; Sunday Evening • June 28, 2009
6:00 pm – 10:00 pm
Spirit of Washington Cruise
Wear your favorite cruisewear and join
us as we set sail along the Potomac
River aboard the fabulous Spirit of
Washington exclusively reserved for
IDEA members and guests. Your excursion
covers the Potomac River with fascinating views of America’s
great landmarks and Washington, DC’s historic waterfront.
Dine, dance and mingle with your family and colleagues and
have a great time.
; Tuesday Evening • June 30, 2009
6:00 pm – 10: 30 pm
Chairman’s Centennial Gala Dinner
Celebrating 100 Years of Informing,
Connecting, Advancing: IDEA’S Gala
Dinner at the National Building Museum
Past Presidents, System of the Year recipients
and Norman R. Taylor Award winners will be
recognized along with recognition of IDEA
Public Leaders and Chairman’s Awards.
Tickets are required for admittance into these events.
Gala Dinner at
a Grand Venue:
National Building Museum
The Chairman’s Centennial Gala Dinner Tuesday
night will be held at the resplendent National
Once known as the Pension Building, the edifice
served as the venue for President William Howard
Taft’s inaugural ball 100 years ago on March 9, 1909.
It has hosted dozens of inaugural balls and special
events through the years, but its most important
modern-day function is as home to the National
Building Museum. The museum is considered one
of the world’s most prominent and vital venues for
informed, reasoned debate related to development,
architecture, construction and engineering, interior
design, landscape architecture and urban planning.
The building is considered an architectural marvel
and was designed to provide natural air-conditioning
and light for its employees. By using air vents in the
exterior walls of the building, a ventilation system
was created where hot air escaped through the roof’s
skylights. The upward flow of air drew in fresh air
through the exterior wall openings. The building’s
Great Hall houses massive Corinthian columns that
are among the tallest interior columns in the world.
Designed by Army Quartermaster General
Montgomery C. Meigs in 1881 and constructed
between 1882 and 1887, the building originally
housed the U.S. Pension Bureau, a federal agency
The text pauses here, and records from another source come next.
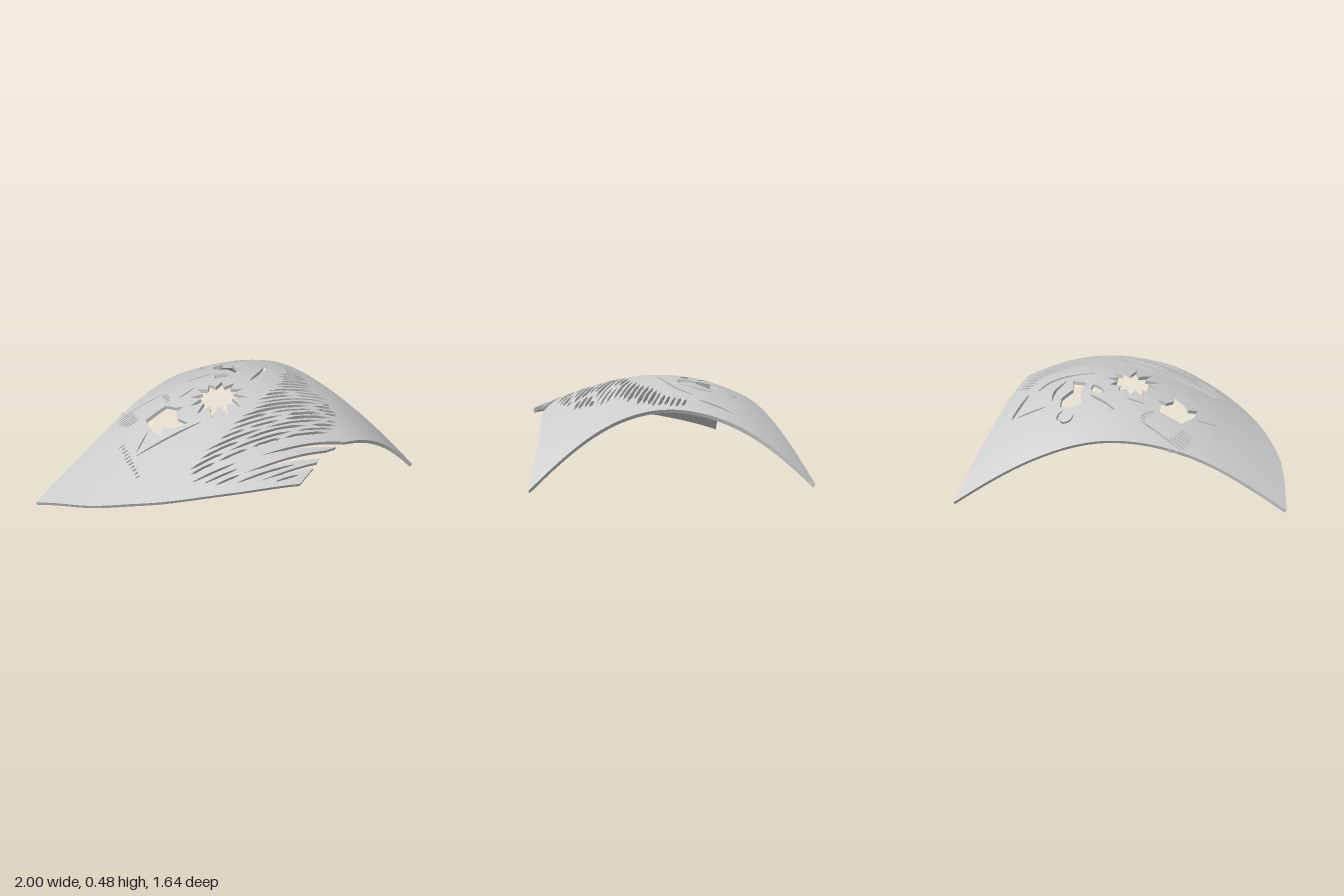
import * as THREE from 'three';

const THICK = 0.02, MAX_EDGE = 0.05;
const V = (x, z) => new THREE.Vector2(x, z);
const pairs = (a) => a.map(([x, z]) => V(x, z));

// small seeded generator
let seed = 7;
const rand = () => (seed = (seed * 16807) % 2147483647) / 2147483647;

// ---- swept edges of the dome and its crest, as x, z, height
const leftEdge = [[.19, .82, .27], [-.1, .77, .255], [-.4, .68, .21], [-.6, .58, .17], [-.8, .43, .12], [-1, .17, .02]];
const rearEdge = [[-1, .17, .02], [-.6, 0, .235], [-.2, -.26, .352], [.1, -.52, .25], [.41, -.82, .015]];
const rightEdge = [[.41, -.82, .015], [.44, -.55, .235], [.5, -.3, .345], [.6, -.03, .37], [.75, .2, .275], [1, .46, .01]];
const frontEdge = [[1, .46, .01], [.8, .5, .2], [.53, .6, .32]];
const crest = [[.2, .12, .475], [-.2, .1, .42], [-.4, .12, .345], [.4, .15, .45], [.25, .4, .43], [.22, .6, .365],
  [.28, -.4, .335], [-.4, .4, .315], [-.8, .25, .127], [.62, .2, .37]];

// ---- dome height: smooth polynomial fitted through those points
const terms = (x, z) => [1, x, z, x * x, x * z, z * z, x ** 3, x * x * z, x * z * z, z ** 3, x ** 4, x * x * z * z, z ** 4];

function fitDome(samples) {
  const n = terms(0, 0).length;
  const M = Array.from({ length: n }, (_, i) => Array.from({ length: n + 1 }, (_, j) => (i === j ? 1e-5 : 0)));
  for (const [x, z, y] of samples) {
    const t = terms(x, z);
    for (let i = 0; i < n; i++) {
      for (let j = 0; j < n; j++) M[i][j] += t[i] * t[j];
      M[i][n] += t[i] * y;
    }
  }
  for (let i = 0; i < n; i++) {
    for (let r = 0; r < n; r++) {
      if (r === i) continue;
      const f = M[r][i] / M[i][i];
      for (let c = i; c <= n; c++) M[r][c] -= f * M[i][c];
    }
  }
  return M.map((row, i) => row[n] / row[i]);
}
const coef = fitDome([leftEdge, rearEdge, rightEdge, frontEdge, crest].flat());
const height = (x, z) => terms(x, z).reduce((s, t, i) => s + t * coef[i], 0);
function normalAt(p) {
  const e = 0.002;
  return new THREE.Vector3(
    (height(p.x - e, p.y) - height(p.x + e, p.y)) / (2 * e), 1,
    (height(p.x, p.y - e) - height(p.x, p.y + e)) / (2 * e)).normalize();
}
const topAt = (p) => new THREE.Vector3(p.x, height(p.x, p.y), p.y);
const bottomAt = (p) => topAt(p).addScaledVector(normalAt(p), -THICK);

// ---- plan outline: the swept edges, then a ragged fringe at the front
function outline() {
  const sweep = (a) => new THREE.SplineCurve(pairs(a)).getPoints(24).slice(0, -1);
  const fringe = pairs([[.53, .6], [.05, .625], [.46, .64], [.4, .66], [-.05, .685], [.34, .705], [.32, .725], [0, .75], [.29, .752]]);
  return [leftEdge, rearEdge, rightEdge, frontEdge].flatMap(sweep).concat(fringe);
}

// tapered slit along a path
function slit(path, half) {
  const curve = new THREE.SplineCurve(pairs(path)), n = path.length > 2 ? 12 : 5;
  const a = [], b = [];
  for (let i = 0; i <= n; i++) {
    const p = curve.getPoint(i / n), t = curve.getTangent(i / n);
    const w = half * (0.25 + 0.75 * Math.sin(Math.PI * i / n));
    a.push(V(p.x - t.y * w, p.y + t.x * w));
    b.unshift(V(p.x + t.y * w, p.y - t.x * w));
  }
  return [...a, ...b];
}

// long uneven streak, tilted slightly
function streak(x0, x1, z, h) {
  const us = [0, .25, .5, .8, 1, .8, .5, .25];
  return us.map((u, i) => {
    const side = i % 4 === 0 ? 0 : Math.sign(i - 4), x = x0 + u * (x1 - x0);
    return V(x, z + side * h * (0.6 + 0.4 * rand()) - 0.05 * x);
  });
}

// sunburst of uneven rays
function sunburst() {
  return Array.from({ length: 24 }, (_, i) => {
    const a = i * Math.PI / 12;
    const r = i % 2 ? .085 : .15 + .02 * Math.sin(a) + .014 * (rand() - .5);
    return V(-.01 + r * Math.cos(a), .165 + r * Math.sin(a));
  });
}

// seated figure at the bow
function bowFigure() {
  return pairs([[-.38, .1], [-.26, .067], [-.225, .126], [-.185, .147], [-.235, .163], [-.245, .217],
    [-.21, .28], [-.29, .27], [-.33, .235], [-.355, .28], [-.385, .2]]);
}

// rowing figure: body, leg, back, arm, head
function rower() {
  const head = [0, 1, 2, 3, 4, 5].map((i) => 2.4 + i * .9).map((a) => [.1 + .042 * Math.cos(a), -.275 + .042 * Math.sin(a)]);
  return [
    pairs([[.1, -.21], [.165, -.24], [.2, -.185], [.19, -.1], [.245, -.035], [.165, -.015], [.14, -.1], [.085, -.16]]),
    pairs([[.06, -.06], [.11, -.05], [.13, 0], [.08, 0], [.04, -.02]]),
    slit([[.235, -.22], [.27, -.15], [.275, -.05]], .008),
    slit([[-.09, -.1], [.08, -.088]], .011),
    slit(head, .006)
  ];
}

// oar, blade, stern and bow lines of the boat
function boatLines() {
  return [
    slit([[.24, -.265], [.35, -.375]], .005),
    slit([[.372, -.39], [.405, -.21]], .01),
    slit([[-.18, .055], [-.08, .015]], .006),
    slit([[.37, -.17], [.355, -.08], [.3, 0], [.2, .095]], .012),
    slit([[-.5, .318], [-.15, .312]], .007),
    slit([[-.49, .295], [-.4, .2]], .004)
  ];
}

function along(table, z) {
  let i = 0;
  while (i < table.length - 2 && z > table[i + 1][0]) i++;
  const [a, p] = table[i], [b, q] = table[i + 1];
  return p + (q - p) * THREE.MathUtils.clamp((z - a) / (b - a), 0, 1);
}

// water streaks between the hull and the right edge
function water() {
  const left = [[-.16, .43], [0, .42], [.1, .37], [.2, .28], [.35, .09], [.43, -.07], [.54, -.32], [.58, -.3]];
  const right = [[-.16, .49], [0, .56], [.2, .54], [.3, .58], [.42, .58], [.58, .46]];
  const rows = [];
  for (let z = -.16; z < .575; z += .028) {
    let x = along(left, z) + .03 * rand();
    const end = along(right, z) + .04 * (rand() - .5);
    while (end - x > .04) {
      const x1 = Math.min(end, x + .12 + .3 * rand());
      rows.push(streak(x, x1, z, .007 + .0055 * rand()));
      x = x1 + .012 + .02 * rand();
    }
  }
  // shorter ones beside the ragged fringe
  for (let i = 0; i < 3; i++) rows.push(slit([[-.3 + .05 * i, .625 + .032 * i], [-.08, .62 + .033 * i]], .006));
  rows.push(slit([[-.1, .719], [.2, .716]], .006), slit([[.08, .776], [.2, .773]], .005));
  return rows;
}

// hatching round the bow figure's head, and dashes off the bow
function hatching() {
  const rows = [];
  for (let k = 0; k < 9; k++) {
    const z = -.1 + .02 * k, w = .15 * Math.sqrt(1 - ((z + .01) / .12) ** 2);
    const spans = z > -.045 ? [[-.36 - w, -.4], [-.25, -.36 + w]] : [[-.36 - w, -.36 + w]];
    for (const [a, b] of spans) if (b - a > .02) rows.push(streak(a, b, z - .018, .006));
  }
  for (let z = .2; z < .47; z += .025) rows.push(streak(-.56 + .02 * rand(), -.52, z - .03, .005));
  return rows;
}

// halve long edges so flat pieces follow the dome
function splitTriangle(a, b, c, out) {
  const ab = a.distanceTo(b), bc = b.distanceTo(c), ca = c.distanceTo(a), m = Math.max(ab, bc, ca);
  if (m <= MAX_EDGE) { out.push(a, b, c); return; }
  if (m === bc) [a, b, c] = [b, c, a];
  else if (m === ca) [a, b, c] = [c, a, b];
  const mid = a.clone().add(b).multiplyScalar(.5);
  splitTriangle(a, mid, c, out);
  splitTriangle(mid, b, c, out);
}
function splitEdge(a, b, out) {
  if (a.distanceTo(b) <= MAX_EDGE) { out.push([a, b]); return; }
  const mid = a.clone().add(b).multiplyScalar(.5);
  splitEdge(a, mid, out);
  splitEdge(mid, b, out);
}

function makeMesh(name, points, normals) {
  const g = new THREE.BufferGeometry().setFromPoints(points);
  if (normals) g.setAttribute('normal', new THREE.Float32BufferAttribute(normals.flatMap((n) => [n.x, n.y, n.z]), 3));
  else g.computeVertexNormals();
  const mesh = new THREE.Mesh(g, new THREE.MeshStandardMaterial({ color: 0xcccccc, side: THREE.DoubleSide }));
  mesh.name = name;
  return mesh;
}

export function createModel() {
  seed = 7;
  const rim = outline(), holes = [bowFigure(), sunburst(), ...rower(), ...boatLines(), ...water(), ...hatching()];
  if (THREE.ShapeUtils.area(rim) < 0) rim.reverse();
  for (const h of holes) if (THREE.ShapeUtils.area(h) > 0) h.reverse();

  // upper and lower skins
  const all = [rim, ...holes].flat(), flat = [], under = [];
  for (const [i, j, k] of THREE.ShapeUtils.triangulateShape(rim, holes)) {
    const a = all[i], b = all[j], c = all[k];
    const up = (b.y - a.y) * (c.x - a.x) - (b.x - a.x) * (c.y - a.y) > 0;
    splitTriangle(a, up ? b : c, up ? c : b, flat);
  }
  for (let i = 0; i < flat.length; i += 3) under.push(flat[i], flat[i + 2], flat[i + 1]);

  // walls round the rim and every opening
  const walls = [], edges = [];
  for (const loop of [rim, ...holes]) loop.forEach((p, i) => splitEdge(p, loop[(i + 1) % loop.length], edges));
  for (const [a, b] of edges) walls.push(topAt(a), topAt(b), bottomAt(a), topAt(b), bottomAt(b), bottomAt(a));

  const model = new THREE.Group();
  model.name = 'piercedDome';
  model.add(
    makeMesh('upperSkin', flat.map(topAt), flat.map(normalAt)),
    makeMesh('lowerSkin', under.map(bottomAt), under.map((p) => normalAt(p).negate())),
    makeMesh('cutEdges', walls));
  const box = new THREE.Box3().setFromObject(model), mid = box.getCenter(new THREE.Vector3());
  for (const part of model.children) part.position.set(-mid.x, -box.min.y, -mid.z);
  return model;
}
created to award pensions to Union veterans. It still
serves as a memorial to the Union soldiers, sailors
and marines of the Civil War, as reflected in the
exterior frieze extending around the building.